==== Supplied records ====
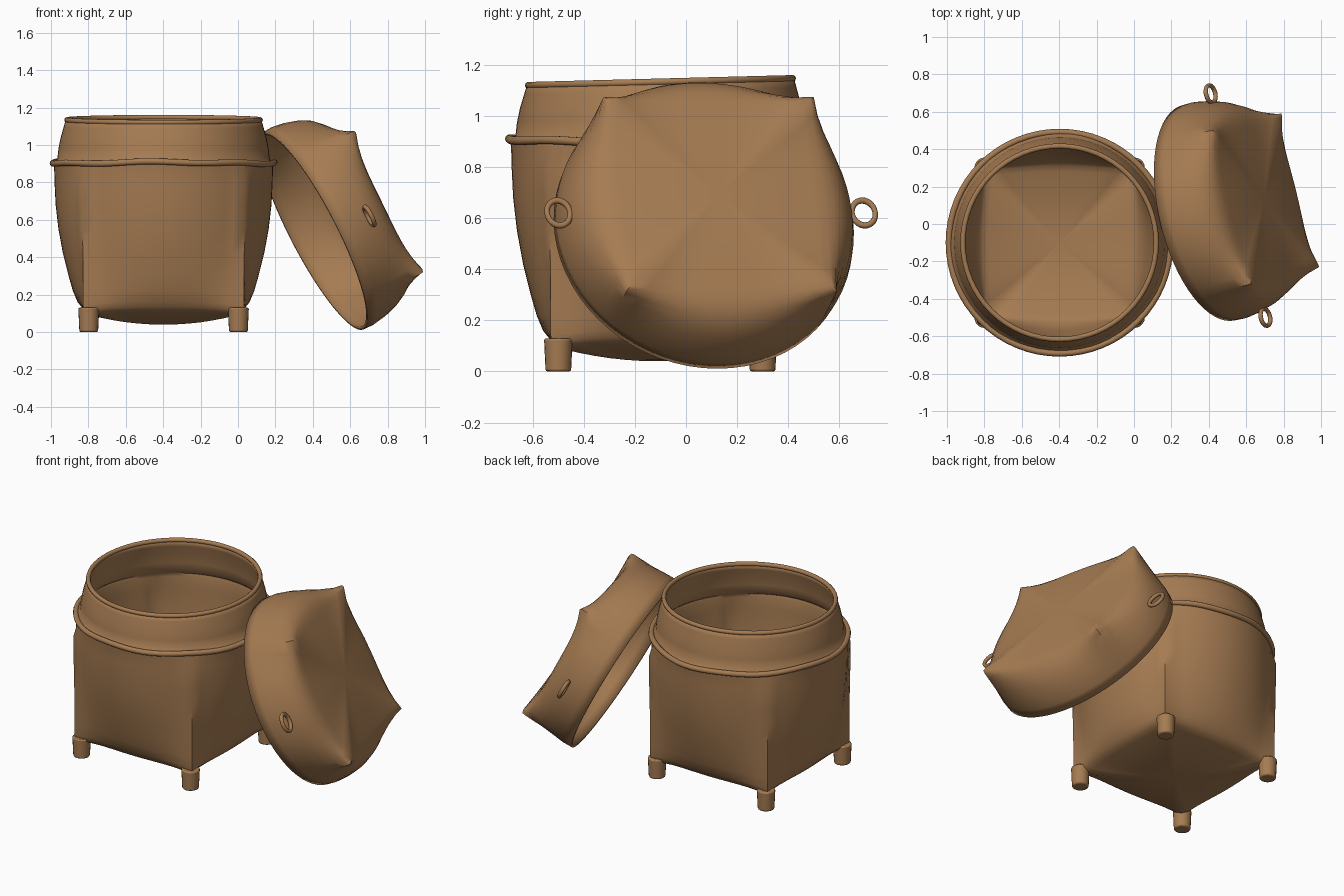
import bpy, bmesh, math
from mathutils import Matrix, Vector

old = bpy.data.objects.get("Cube")
if old:
    bpy.data.objects.remove(old, do_unlink=True)

brown = bpy.data.materials.new("wicker_brown")
brown.use_nodes = True
brown.diffuse_color = (0.38, 0.20, 0.085, 1)
brown.node_tree.nodes["Principled BSDF"].inputs["Base Color"].default_value = brown.diffuse_color

SEGS = 64


def finish(obj, name, angle=50):
    obj.name = obj.data.name = name
    obj.data.materials.append(brown)
    bpy.ops.object.select_all(action="DESELECT")
    obj.select_set(True)
    bpy.context.view_layer.objects.active = obj
    bpy.ops.object.shade_smooth_by_angle(angle=math.radians(angle))
    return obj


def shell(name, rings, matrix, ridge=0.0, tilt=0.0):
    """Loft rings of (side z, corner z, side radius, corner radius), round to square."""
    bm = bmesh.new()
    loops = []
    for z_side, z_corner, side, corner in rings:
        loop = []
        for i in range(SEGS):
            a = math.tau * i / SEGS
            k = (1 / max(abs(math.cos(a)), abs(math.sin(a))) - 1) / (math.sqrt(2) - 1)
            r = side + (corner - side) * k
            if corner - side > 0.01:
                r += ridge * k ** 6
            z = z_side + (z_corner - z_side) * k ** 2
            z += tilt * math.sin(a) * max(0, z - 0.9) / 0.25
            loop.append(bm.verts.new((r * math.cos(a), r * math.sin(a), z)))
        loops.append(loop)
    for low, high in zip(loops, loops[1:]):
        for i in range(SEGS):
            j = (i + 1) % SEGS
            bm.faces.new((low[i], low[j], high[j], high[i]))
    bmesh.ops.remove_doubles(bm, verts=bm.verts, dist=0.0005)
    bm.transform(matrix)
    mesh = bpy.data.meshes.new(name)
    bm.to_mesh(mesh)
    bm.free()
    obj = bpy.data.objects.new(name, mesh)
    bpy.context.collection.objects.link(obj)
    finish(obj, name)
    solid = obj.modifiers.new("thickness", "SOLIDIFY")
    solid.thickness = 0.018
    solid.offset = -1
    return obj


def hoop(name, radius, thickness, matrix, wobble=0.0, segs=SEGS):
    bpy.ops.mesh.primitive_torus_add(major_radius=radius, minor_radius=thickness,
                                     major_segments=segs, minor_segments=10)
    obj = bpy.context.object
    for v in obj.data.vertices:
        a = math.atan2(v.co.y, v.co.x)
        v.co.z += wobble * (math.sin(3 * a) + math.sin(7 * a + 1)) / 2
    obj.data.transform(matrix)
    return finish(obj, name)


# Basket: bulging square floor rising to a round collar
basket = Matrix.Translation((-0.398, -0.10, 0))
floor = [(0.04 + 0.08 * t ** 2, 0.04 + 0.06 * t ** 2, 0.44 * t, 0.585 * t)
         for t in (0, 0.15, 0.3, 0.45, 0.6, 0.75, 0.88, 0.96)]
walls = [(0.135, 0.11, 0.44, 0.585), (0.16, 0.14, 0.46, 0.59), (0.22, 0.21, 0.485, 0.59),
         (0.30, 0.30, 0.508, 0.59), (0.42, 0.42, 0.538, 0.592), (0.55, 0.55, 0.562, 0.595),
         (0.68, 0.68, 0.577, 0.597), (0.80, 0.80, 0.583, 0.597), (0.88, 0.88, 0.585, 0.592)]
collar = [(z, z, r, r) for z, r in ((0.905, 0.59), (0.925, 0.568), (0.98, 0.562), (1.04, 0.55),
                                    (1.10, 0.533), (1.135, 0.523))]
shell("basket_body", floor + walls + collar, basket, ridge=0.018, tilt=0.014)

hoop("basket_flange", 0.592, 0.017, basket @ Matrix.Translation((0, 0, 0.905)), wobble=0.008)
hoop("basket_rim", 0.517, 0.014,
     basket @ Matrix.Translation((0, 0, 1.134)) @ Matrix.Rotation(0.026, 4, "X"))

# Four stub feet under the corners
for sx, side in ((-1, "right"), (1, "left")):
    for sy, end in ((-1, "front"), (1, "back")):
        bpy.ops.mesh.primitive_cone_add(vertices=20, radius1=0.05, radius2=0.056, depth=0.13,
                                        location=(-0.398 + 0.40 * sx, -0.10 + 0.40 * sy, 0.065))
        foot = bpy.context.object
        bevel = foot.modifiers.new("soft_edge", "BEVEL")
        bevel.width, bevel.segments = 0.008, 2
        finish(foot, f"{end}_{side}_foot")

# Lid: leaning frame, with its own z pointing out of the closed end
across = Vector((-0.238, 0.971, 0)).normalized()
outward = Vector((0.868, 0.213, 0.448)).normalized()
upward = outward.cross(across).normalized()
lid = Matrix((across, upward, outward)).transposed().to_4x4()
lid.translation = (0.40, 0.06, 0.54)

lid_side = [(0, 0, 0.592, 0.592), (0.06, 0.06, 0.594, 0.597), (0.13, 0.13, 0.583, 0.598),
            (0.20, 0.21, 0.562, 0.60), (0.25, 0.28, 0.535, 0.60), (0.285, 0.33, 0.50, 0.60),
            (0.305, 0.352, 0.465, 0.597)]
lid_top = [(0.34 - 0.025 * t ** 2, 0.34 + 0.02 * t ** 3, 0.435 * t, 0.585 * t)
           for t in (0.98, 0.9, 0.75, 0.6, 0.4, 0.2, 0)]
shell("lid", lid_side + lid_top, lid)

# Loop handles on opposite sides of the lid
for s, side in ((-1, "front"), (1, "back")):
    hoop(f"{side}_lid_loop", 0.052, 0.012,
         lid @ Matrix.Translation((0.615 * s, 0, 0.18)) @ Matrix.Diagonal((0.9, 1.05, 1, 1)), segs=28)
====
Assignment |
The response should hold only an exact retyping of the lines from the beginning of the data through the line containing "bpy.context.view_layer.objects.active = obj", both ends kept, pictures omitted.

Response below |
import bpy, bmesh, math
from mathutils import Matrix, Vector

old = bpy.data.objects.get("Cube")
if old:
    bpy.data.objects.remove(old, do_unlink=True)

brown = bpy.data.materials.new("wicker_brown")
brown.use_nodes = True
brown.diffuse_color = (0.38, 0.20, 0.085, 1)
brown.node_tree.nodes["Principled BSDF"].inputs["Base Color"].default_value = brown.diffuse_color

SEGS = 64


def finish(obj, name, angle=50):
    obj.name = obj.data.name = name
    obj.data.materials.append(brown)
    bpy.ops.object.select_all(action="DESELECT")
    obj.select_set(True)
    bpy.context.view_layer.objects.active = obj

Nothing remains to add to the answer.